WHAT IS NEEDED = Check each line of the entries for "across" and report the ones that have it.
===
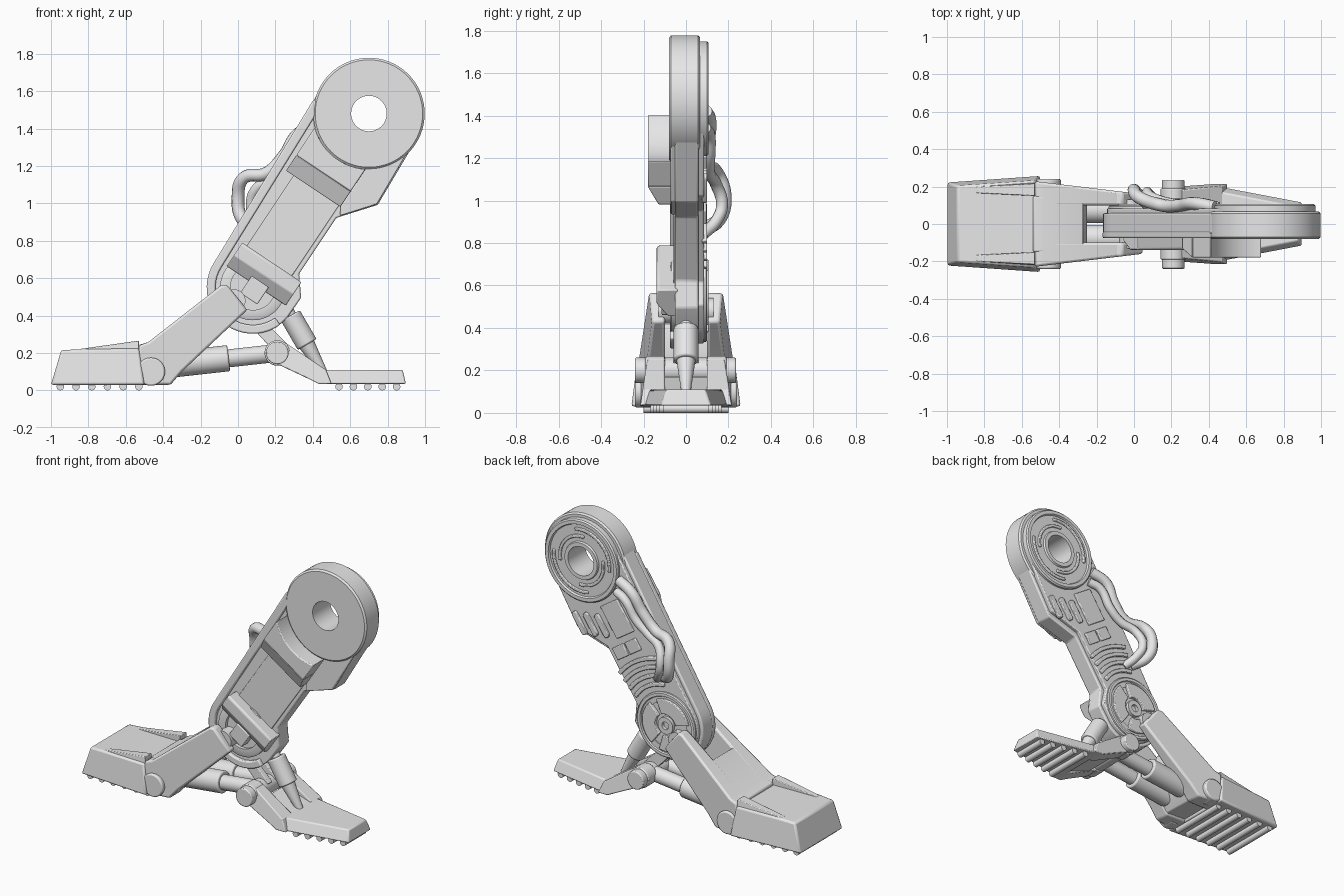
import bpy, bmesh
from math import cos, sin, radians
from mathutils import Vector

cube = bpy.data.objects.get("Cube")
if cube:
    bpy.data.objects.remove(cube, do_unlink=True)

grey = bpy.data.materials.new("plain_grey")
grey.use_nodes = True
grey.diffuse_color = (0.8, 0.8, 0.8, 1)
grey.node_tree.nodes["Principled BSDF"].inputs["Base Color"].default_value = (0.8, 0.8, 0.8, 1)

HIP = Vector((0.70, 0, 1.48))
ANKLE_U = -1.118          # ankle centre along the leg axis


# Frames: side profile, leg-aligned profile, and profile across the leg
def side(a, b, c):
    return Vector((a, c, b))


def leg(u, v, y):
    return HIP + Vector((0.555 * u - 0.832 * v, y, 0.832 * u + 0.555 * v))


def across(u, y, v):
    return leg(u, v, y)


def finish(name, bm, bevel=0.0):
    bmesh.ops.recalc_face_normals(bm, faces=bm.faces)
    mesh = bpy.data.meshes.new(name)
    bm.to_mesh(mesh)
    bm.free()
    ob = bpy.data.objects.new(name, mesh)
    bpy.context.collection.objects.link(ob)
    mesh.materials.append(grey)
    bpy.ops.object.select_all(action='DESELECT')
    ob.select_set(True)
    bpy.context.view_layer.objects.active = ob
    bpy.ops.object.shade_smooth_by_angle(angle=radians(32))
    if bevel:
        mod = ob.modifiers.new("bevel", 'BEVEL')
        mod.width, mod.segments, mod.limit_method = bevel, 2, 'ANGLE'
        mod.angle_limit = radians(35)
    return ob


def prism(name, pts, lo, hi, frame=side, bevel=0.0):
    """Extrude a profile between two depths; a depth may depend on the point."""
    bm = bmesh.new()
    rings = []
    for depth in (lo, hi):
        rings.append([bm.verts.new(frame(a, b, depth(a, b) if callable(depth) else depth))
                      for a, b in pts])
    bm.faces.new(rings[0])
    bm.faces.new(rings[1])
    n = len(pts)
    for i in range(n):
        j = (i + 1) % n
        bm.faces.new((rings[0][i], rings[0][j], rings[1][j], rings[1][i]))
    return finish(name, bm, bevel)


def rod(name, p0, p1, r0, r1=None, bevel=0.0):
    p0, p1 = Vector(p0), Vector(p1)
    bm = bmesh.new()
    bmesh.ops.create_cone(bm, cap_ends=True, segments=32, radius1=r0,
                          radius2=r0 if r1 is None else r1, depth=(p1 - p0).length)
    rot = (p1 - p0).to_track_quat('Z', 'Y').to_matrix().to_4x4()
    rot.translation = (p0 + p1) / 2
    bmesh.ops.transform(bm, matrix=rot, verts=bm.verts)
    return finish(name, bm, bevel)


def lathe(name, profile, u, steps=64):
    """Closed ring of (radius, y) turned about a point on the leg axis."""
    bm = bmesh.new()
    rings = [[bm.verts.new(leg(u + r * cos(a), r * sin(a), y)) for r, y in profile]
             for a in (radians(360 * k / steps) for k in range(steps))]
    n = len(profile)
    for k in range(steps):
        p, q = rings[k], rings[(k + 1) % steps]
        for i in range(n):
            j = (i + 1) % n
            bm.faces.new((p[i], p[j], q[j], q[i]))
    return finish(name, bm)


def arc(u, r, a0, a1, n=20):
    return [(u + r * cos(radians(a0 + (a1 - a0) * k / n)),
             r * sin(radians(a0 + (a1 - a0) * k / n))) for k in range(n + 1)]


def band(u, r0, r1, a0, a1):
    return arc(u, r0, a0, a1) + arc(u, r1, a1, a0)


def rect(u0, u1, v0, v1):
    return [(u0, v0), (u1, v0), (u1, v1), (u0, v1)]


# Hip rings with an open bore
lathe("hip_disc", [(.095, -.08), (.287, -.08), (.298, -.07), (.298, .056), (.288, .066),
                   (.095, .066)], 0)
lathe("hip_back_ring", [(.095, .05), (.27, .05), (.27, .098), (.262, .106), (.24, .106),
                        (.234, .094), (.125, .094), (.12, .106), (.095, .106)], 0)
for k in range(2):
    prism("hip_outer_arc", band(0, .195, .215, 20 + 180 * k, 130 + 180 * k), .08, .104, leg, .005)
    prism("hip_inner_arc", band(0, .15, .17, 110 + 180 * k, 220 + 180 * k), .08, .104, leg, .005)


# Leg body, rim and back plate
def outline(inset):
    d = inset
    return ([(0, .29 - d), (0, .2)] + arc(0, .2, 90, 270) + [(0, -.2), (0, -.29 + d),
            (-.38 + d, -.31 + d), (-.56 + d, -.165 + d), (-.92 - d, -.165 + d),
            (-1.02, -.245 + d)] + arc(ANKLE_U, .245 - d, 262, 90))


prism("leg_body", outline(0), -.052, .058, leg, .008)
prism("leg_back_plate", outline(.022), .05, .084, leg, .006)
prism("leg_rim", [(-.1, .288)] + arc(ANKLE_U, .247, 90, 250) +
      arc(ANKLE_U, .2, 250, 90) + [(-.1, .235)], -.076, -.04, leg, .008)
prism("bracket_face", [(-.05, -.285), (-.38, -.305), (-.54, -.175), (-.5, -.15), (-.2, -.15)],
      -.072, -.04, leg, .006)
prism("leg_front_panel", rect(-.96, -.45, -.14, .15), -.06, -.04, leg, .005)

# Raised blocks on the front of the leg
prism("upper_block", [(-.40, -.15), (-.40, .2)] + arc(0, .298, 138, 210),
      -.18, -.04, leg, .006)
prism("upper_block_slope", [(-.40, -.18), (-.5, -.13), (-.5, -.04), (-.40, -.04)],
      -.15, .2, across, .004)
prism("lower_block", [(-.95, -.04), (-.95, -.13), (-.96, -.138), (-1.03, -.138),
                      (-1.1, -.085), (-1.1, -.04)], -.2, .18, across, .005)
prism("lower_small_block", rect(-1.18, -1.07, -.07, .04), -.115, -.04, leg, .005)
lathe("ankle_front_ring", [(.12, -.04), (.175, -.04), (.175, -.068), (.165, -.074),
                           (.12, -.074)], ANKLE_U)

# Details on the back of the leg
for k in range(3):
    v, u0 = -.25 + .075 * k, -.28 - .035 * k
    prism("back_slot", arc(u0, .02, -90, 90, 8) and
          [(p, v + q) for p, q in arc(u0, .02, -90, 90, 8) + arc(u0 - .12, .02, 90, 270, 8)],
          .075, .1, leg, .005)
prism("back_panel", rect(-.52, -.3, -.04, .11), .075, .096, leg, .005)
for v in (-.11, .0):
    prism("back_small_panel", rect(-.64, -.56, v, v + .095), .075, .096, leg, .005)
for k in range(4):
    r = .25 + .055 * k
    prism("back_arc_rib", band(ANKLE_U, r, r + .026, -26 + 2 * k, 30 - 2 * k), .075, .1, leg, .005)

# Ankle disc on the back
lathe("ankle_back_ring", [(.15, .06), (.215, .06), (.215, .094), (.208, .1), (.19, .1),
                          (.185, .092), (.15, .092)], ANKLE_U)
for k in range(3):
    a = 120 * k
    prism("ankle_sector", band(ANKLE_U, .075, .172, a + 10, a + 110), .06, .106, leg, .005)
lathe("ankle_hub", [(.025, .06), (.055, .06), (.055, .105), (.025, .105)], ANKLE_U)


# Hoses behind the leg
def hose(name, pts, radius):
    cu = bpy.data.curves.new(name, 'CURVE')
    cu.dimensions, cu.bevel_depth = '3D', radius
    cu.bevel_resolution, cu.resolution_u, cu.use_fill_caps = 4, 8, True
    sp = cu.splines.new('BEZIER')
    sp.bezier_points.add(len(pts) - 1)
    for bp, p in zip(sp.bezier_points, pts):
        bp.co = p
        bp.handle_left_type = bp.handle_right_type = 'AUTO'
    cu.materials.append(grey)
    bpy.context.collection.objects.link(bpy.data.objects.new(name, cu))


hose("outer_hose", [(.43, .09, 1.42), (.32, .11, 1.37), (.25, .1, 1.26), (.15, .1, 1.16),
                    (.03, .14, 1.135), (0, .18, 1.03), (.02, .16, .92), (.1, .08, .86)], .034)
hose("inner_hose", [(.45, .09, 1.34), (.37, .11, 1.31), (.29, .11, 1.2), (.2, .11, 1.13),
                    (.1, .14, 1.08), (.07, .17, .98), (.1, .14, .9), (.15, .08, .84)], .028)


# Front foot: toe box, ridges and treads
def toe_half(x, z):
    return .256 + .07 * (x + .53) - .12 * (z - .03)


prism("front_toe", [(-1, .03), (-.945, .215), (-.83, .22), (-.53, .225), (-.5, .03)],
      lambda x, z: -toe_half(x, z), toe_half, bevel=.012)
for s in (-1, 1):
    prism("toe_ridge", [(-.86, .2), (-.84, .222), (-.53, .266), (-.53, .2)],
          lambda x, z: s * (.15 - .05 * (x + .53)), lambda x, z: s * (toe_half(x, z) - .012),
          bevel=.004)
for k in range(6):
    x = -.95 + .084 * k
    rod("front_tread", (x, -.2, .02), (x, .2, .02), .02)

# Front foot: hinged deck and two ankle arms
prism("foot_deck", [(-.54, .05), (-.54, .24), (-.48, .258), (-.27, .42), (-.25, .3),
                    (-.27, .15), (-.36, .04)], -.15, .15, bevel=.008)
for s in (-1, 1):
    prism("foot_arm", [(-.53, .03), (-.53, .24), (-.48, .258), (-.09, .562), (-.06, .565),
                       (.05, .43), (-.3, .1), (-.36, .03)],
          s * .1, lambda x, z: s * (.165 - .12 * x), bevel=.012)
    rod("toe_hinge_cap", (-.465, s * .15, .1), (-.465, s * .24, .1), .075, bevel=.008)
rod("ankle_pin", (-.02, -.13, .48), (-.02, .13, .48), .06)

# Pistons joining the front foot to the rear pin
for s in (-1, 1):
    y = s * .075
    rod("foot_piston_sleeve", (-.34, y, .14), (-.05, y, .172), .07, bevel=.008)
    rod("foot_piston_rod", (-.06, y, .17), (.21, y, .2), .048)
rod("rear_pin", (.21, -.24, .2), (.21, .235, .2), .06, bevel=.006)
for s in (-1, 1):
    rod("rear_pin_collar", (.21, s * .1, .2), (.21, s * .19, .2), .068, bevel=.006)


# Rear foot: toe plate, arms and treads
def rear_half(x, z):
    return .205 - .19 * (x - .45) - .4 * (z - .03)


prism("rear_toe", [(.45, .035), (.44, .11), (.88, .11), (.898, .035)],
      lambda x, z: -rear_half(x, z), rear_half, bevel=.008)
prism("rear_web", [(.27, .17), (.46, .108), (.46, .04), (.28, .11)], -.12, .12, bevel=.004)
for s in (-1, 1):
    prism("rear_arm", [(.15, .19), (.17, .25), (.26, .25), (.47, .11), (.5, .035), (.43, .035),
                       (.37, .065), (.2, .145)], s * .1,
          lambda x, z: s * (.215 - .15 * max(z - .035, 0)), bevel=.006)
    prism("rear_link", [(.09, .32), (.16, .35), (.27, .24), (.2, .2)], s * .02, s * .06, bevel=.005)
for k in range(5):
    x = .54 + .077 * k
    w = rear_half(x, .03) - .02
    rod("rear_tread", (x, -w, .02), (x, w, .02), .02)

# Upright piston from the leg to the rear foot
rod("upright_piston_rod", (.2, 0, .55), (.31, 0, .35), .03)
rod("upright_piston_sleeve", (.28, 0, .40), (.37, 0, .245), .058, bevel=.008)
rod("upright_piston_cone", (.365, 0, .25), (.455, 0, .1), .045, .022)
===
SOLUTION BELOW =
# Frames: side profile, leg-aligned profile, and profile across the leg
def across(u, y, v):
      -.15, .2, across, .004)
                      (-1.1, -.085), (-1.1, -.04)], -.2, .18, across, .005)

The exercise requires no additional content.